When applying the continuation exception to the general rule of successor non-liability, the California Supreme Court states that liability will be imposed on a successor corporation upon a showing of one or both of the following elements: 1) inadequate consideration is given for the predecessor corporation's assets and made available for meeting the claims of its unsecured creditors; or
2) one or more persons were officers, directors, or stockholders of
both corporations. Ray v. ALAD Corporation (1977) 19 Cal. 3d 22, 29.
The Opponents argue that the consideration given by S&C Boat to
Investment Co. was grossly inadequate because the 1500 newly created
shares of S&C Boat that were transferred to Investment Co. were
initially valued at $15,000 and this in combination with S&C Boat's
assumption of $86,000 of liabilities totals roughly $101,000, whereas
the Harbor Excursion business was valued at over $800,000.*fn19
S&C Boat argues in its moving papers that the value of the
shares was actually in excess of $700,000 and S&C Boat paid this back

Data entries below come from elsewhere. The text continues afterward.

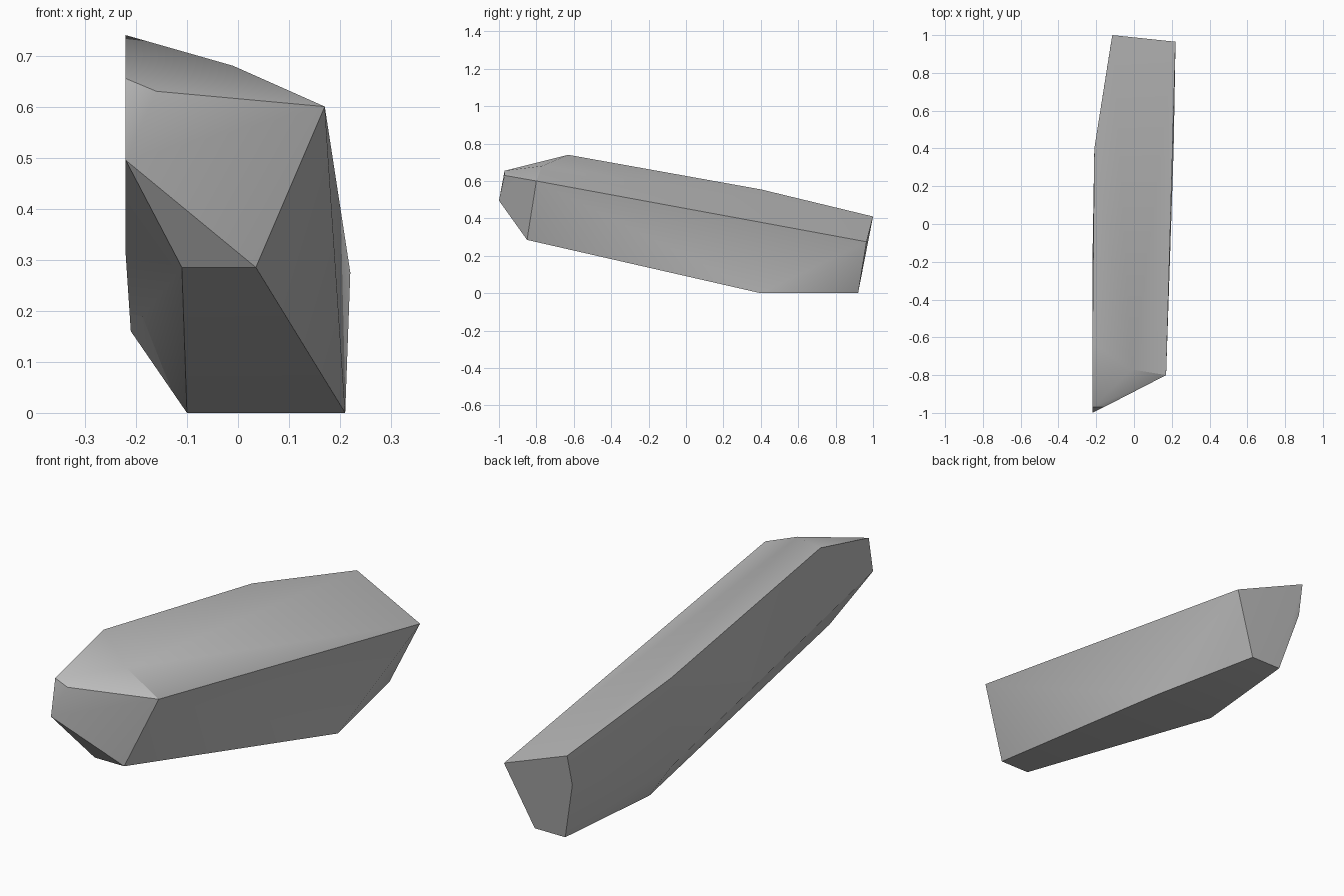
import bpy, bmesh, math

cube = bpy.data.objects.get("Cube")
if cube:
    bpy.data.objects.remove(cube, do_unlink=True)

# Single stone colour
stone = bpy.data.materials.new("grey_stone")
stone.use_nodes = True
grey = (0.5, 0.5, 0.5, 1)
stone.diffuse_color = grey
stone.node_tree.nodes["Principled BSDF"].inputs["Base Color"].default_value = grey

# Corners of the chipped shard, grouped by region
nose = [(-.22, -1, .495), (-.22, -.97, .655), (-.16, -.97, .63),
        (-.11, -.85, .285), (.035, -.85, .285)]
shoulder = [(.17, -.8, .60), (-.01, -.77, .68), (-.22, -.63, .74)]
flank = [(-.21, .4, .555), (-.21, .4, .16), (-.22, -.2, .31)]
base = [(-.10, .4, 0), (.21, .4, 0), (.10, .92, 0), (-.05, .92, 0)]
tail = [(.22, .965, .275), (-.115, 1, .41), (-.12, .97, .27)]

# Wrap the corners in a faceted solid
bm = bmesh.new()
for co in nose + shoulder + flank + base + tail:
    bm.verts.new(co)
bmesh.ops.convex_hull(bm, input=bm.verts)
bmesh.ops.delete(bm, geom=[v for v in bm.verts if not v.link_faces], context='VERTS')
bmesh.ops.recalc_face_normals(bm, faces=bm.faces)
mesh = bpy.data.meshes.new("stone_shard")
bm.to_mesh(mesh)
bm.free()
mesh.materials.append(stone)

shard = bpy.data.objects.new("stone_shard", mesh)
bpy.context.collection.objects.link(shard)

# Soften shallow creases, keep the chipped edges crisp
bpy.ops.object.select_all(action='DESELECT')
shard.select_set(True)
bpy.context.view_layer.objects.active = shard
bpy.ops.object.shade_smooth_by_angle(angle=math.radians(30))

to Investment Co. over a five year period from 1976 until 1981.
Despite S&C Boats arguments to the contrary, the Court finds that
there is a genuine issue of material fact as to whether this subject
transfer was for adequate consideration.
3) Whether the Transfer of the Harbor Excursion Business Was Fraudulent
While the Court need not reach this element because genuine issues of
material fact abound, the Court finds S&C Boat's argument that there
is no evidence that S&C Boat's acquisition of the harbor excursion
business was part of a fraudulent transfer, to be without merit. Given
the sudden and unexplained resignation of all directors two days after
S&C Boat was incorporated, the fact that the directors were then
replaced by Hall family members, and the fact that Investment Co. and
S&C Boat were closely run inter-related family businesses,*fn20
the Court finds that questions of fact remain regarding the
For the reasons set forth above, the Court hereby DENIES Defendant S&C Boat's motion for summary judgment, [Doc. No. 134], as there are genuine issues of material fact which preclude summary judgment.
IT IS SO ORDERED.